■ **Problem statement**:
From the records below, set down exactly the lines starting with the line that contains "lambda i, j: (shell[i][0], -shell[j][0], shell[max(i, j)][1]))" and going on through the line that contains "finish(bm, name, grey, True, turn)". Nothing else is wanted.

■ **Recorded data**:

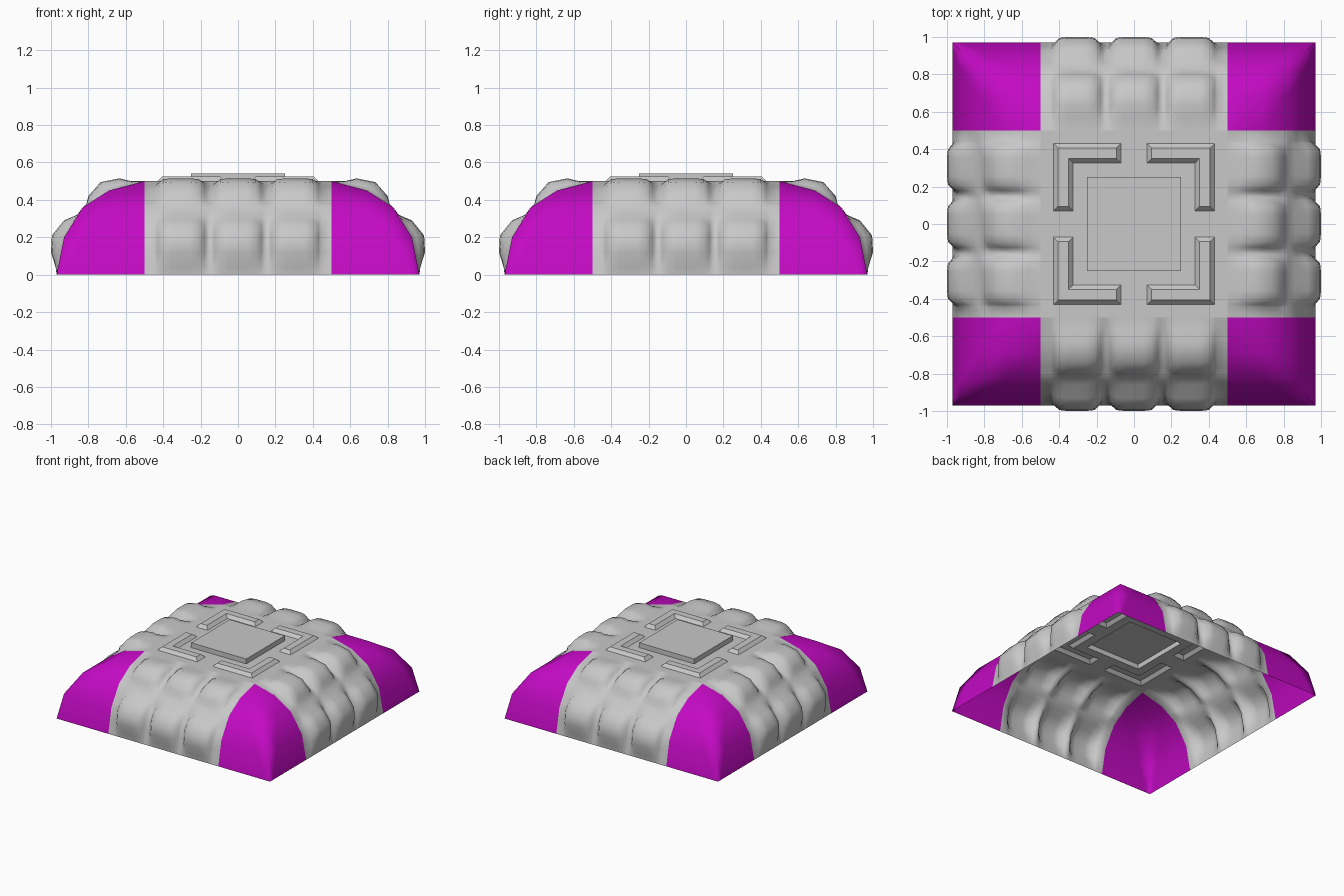
import bpy
import bmesh
from math import pi
from mathutils import Matrix

cube = bpy.data.objects.get("Cube")
if cube:
    bpy.data.objects.remove(cube, do_unlink=True)


def make_material(name, colour):
    mat = bpy.data.materials.new(name)
    mat.use_nodes = True
    mat.diffuse_color = colour
    mat.node_tree.nodes["Principled BSDF"].inputs["Base Color"].default_value = colour
    return mat


grey = make_material("light grey", (0.58, 0.58, 0.58, 1))
purple = make_material("bright purple", (0.55, 0.003, 0.55, 1))


def finish(bm, name, mat, smooth, turn=0):
    """Turn the part about the vertical axis and add it to the scene."""
    bm.transform(Matrix.Rotation(turn * pi / 2, 4, "Z"))
    mesh = bpy.data.meshes.new(name)
    bm.to_mesh(mesh)
    bm.free()
    for poly in mesh.polygons:
        poly.use_smooth = smooth
    mesh.materials.append(mat)
    obj = bpy.data.objects.new(name, mesh)
    bpy.context.scene.collection.objects.link(obj)
    return obj


def grid_verts(bm, columns, rows, place):
    return [[bm.verts.new(place(c, r)) for r in rows] for c in columns]


# Curved corner: square rings that follow the shell profile
shell = [(0.5, 0.5), (0.69, 0.45), (0.83, 0.36), (0.93, 0.2), (0.97, 0)]


def corner(name, turn):
    bm = bmesh.new()
    steps = range(len(shell))
    v = grid_verts(bm, steps, steps,
                   lambda i, j: (shell[i][0], -shell[j][0], shell[max(i, j)][1]))
    for i in steps[:-1]:
        for j in steps[:-1]:
            a, b, c, d = v[i][j], v[i][j + 1], v[i + 1][j + 1], v[i + 1][j]
            if i == j:
                bm.faces.new((a, b, c))
                bm.faces.new((a, c, d))
            else:
                bm.faces.new((a, b, c, d))
    finish(bm, name, purple, True, turn)


# Padded side: blend between the plain shell and a two-bump profile
plain = [(0.97, 0), (0.962, 0.04), (0.946, 0.12), (0.93, 0.2), (0.9, 0.248),
         (0.868, 0.3), (0.83, 0.36), (0.8, 0.38), (0.76, 0.405), (0.69, 0.45),
         (0.615, 0.47), (0.55, 0.487), (0.5, 0.5)]
padded = [(0.97, 0), (0.975, 0.04), (1, 0.12), (0.995, 0.21), (0.93, 0.29),
          (0.86, 0.32), (0.83, 0.36), (0.81, 0.38), (0.8, 0.42), (0.735, 0.495),
          (0.635, 0.515), (0.57, 0.5), (0.5, 0.5)]
swell = {0.14: 0, 0.125: 0.35, 0.095: 0.9, 0.05: 1, 0: 1}

pad_columns = {(-0.5, 0), (0.5, 0)}
for centre in (-0.305, 0, 0.305):
    for offset, weight in swell.items():
        pad_columns |= {(centre - offset, weight), (centre + offset, weight)}
pad_columns = sorted(pad_columns)


def padded_side(name, turn):
    def place(column, row):
        x, w = column
        (out_a, z_a), (out_b, z_b) = plain[row], padded[row]
        return x, -(out_a + (out_b - out_a) * w), z_a + (z_b - z_a) * w

    bm = bmesh.new()
    rows = range(len(plain))
    v = grid_verts(bm, pad_columns, rows, place)
    for left, right in zip(v, v[1:]):
        for r in rows[:-1]:
            bm.faces.new((left[r], right[r], right[r + 1], left[r + 1]))
    finish(bm, name, grey, True, turn)


sides = ("front", "left", "back", "right")
corners = ("front_left", "back_left", "back_right", "front_right")
for turn in range(4):
    padded_side(sides[turn] + "_padding", turn)
    corner(corners[turn] + "_corner", turn)

# Top plate with a raised square and four raised angle brackets
half = [0.07, 0.25, 0.325, 0.43, 0.5]
lines = [-h for h in reversed(half)] + half
bm = bmesh.new()
v = grid_verts(bm, lines, lines, lambda x, y: (x, y, 0.5))
for i in range(len(lines) - 1):
    for j in range(len(lines) - 1):
        bm.faces.new((v[i][j], v[i + 1][j], v[i + 1][j + 1], v[i][j + 1]))


def reach(face):
    c = face.calc_center_median()
    return sorted((abs(c.x), abs(c.y)))


def raise_region(faces, bevel, height):
    bmesh.ops.inset_region(bm, faces=faces, thickness=bevel, use_even_offset=True)
    for vert in {vert for face in faces for vert in face.verts}:
        vert.co.z = height


square = [f for f in bm.faces if reach(f)[1] < 0.25]
brackets = [f for f in bm.faces
            if reach(f)[0] > 0.07 and 0.325 < reach(f)[1] < 0.43]
raise_region(square, 0.055, 0.54)
raise_region(brackets, 0.024, 0.525)
finish(bm, "top_plate", grey, False)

■ **Solution below**:
                   lambda i, j: (shell[i][0], -shell[j][0], shell[max(i, j)][1]))
    for i in steps[:-1]:
        for j in steps[:-1]:
            a, b, c, d = v[i][j], v[i][j + 1], v[i + 1][j + 1], v[i + 1][j]
            if i == j:
                bm.faces.new((a, b, c))
                bm.faces.new((a, c, d))
            else:
                bm.faces.new((a, b, c, d))
    finish(bm, name, purple, True, turn)


# Padded side: blend between the plain shell and a two-bump profile
plain = [(0.97, 0), (0.962, 0.04), (0.946, 0.12), (0.93, 0.2), (0.9, 0.248),
         (0.868, 0.3), (0.83, 0.36), (0.8, 0.38), (0.76, 0.405), (0.69, 0.45),
         (0.615, 0.47), (0.55, 0.487), (0.5, 0.5)]
padded = [(0.97, 0), (0.975, 0.04), (1, 0.12), (0.995, 0.21), (0.93, 0.29),
          (0.86, 0.32), (0.83, 0.36), (0.81, 0.38), (0.8, 0.42), (0.735, 0.495),
          (0.635, 0.515), (0.57, 0.5), (0.5, 0.5)]
swell = {0.14: 0, 0.125: 0.35, 0.095: 0.9, 0.05: 1, 0: 1}

pad_columns = {(-0.5, 0), (0.5, 0)}
for centre in (-0.305, 0, 0.305):
    for offset, weight in swell.items():
        pad_columns |= {(centre - offset, weight), (centre + offset, weight)}
pad_columns = sorted(pad_columns)


def padded_side(name, turn):
    def place(column, row):
        x, w = column
        (out_a, z_a), (out_b, z_b) = plain[row], padded[row]
        return x, -(out_a + (out_b - out_a) * w), z_a + (z_b - z_a) * w

    bm = bmesh.new()
    rows = range(len(plain))
    v = grid_verts(bm, pad_columns, rows, place)
    for left, right in zip(v, v[1:]):
        for r in rows[:-1]:
            bm.faces.new((left[r], right[r], right[r + 1], left[r + 1]))
    finish(bm, name, grey, True, turn)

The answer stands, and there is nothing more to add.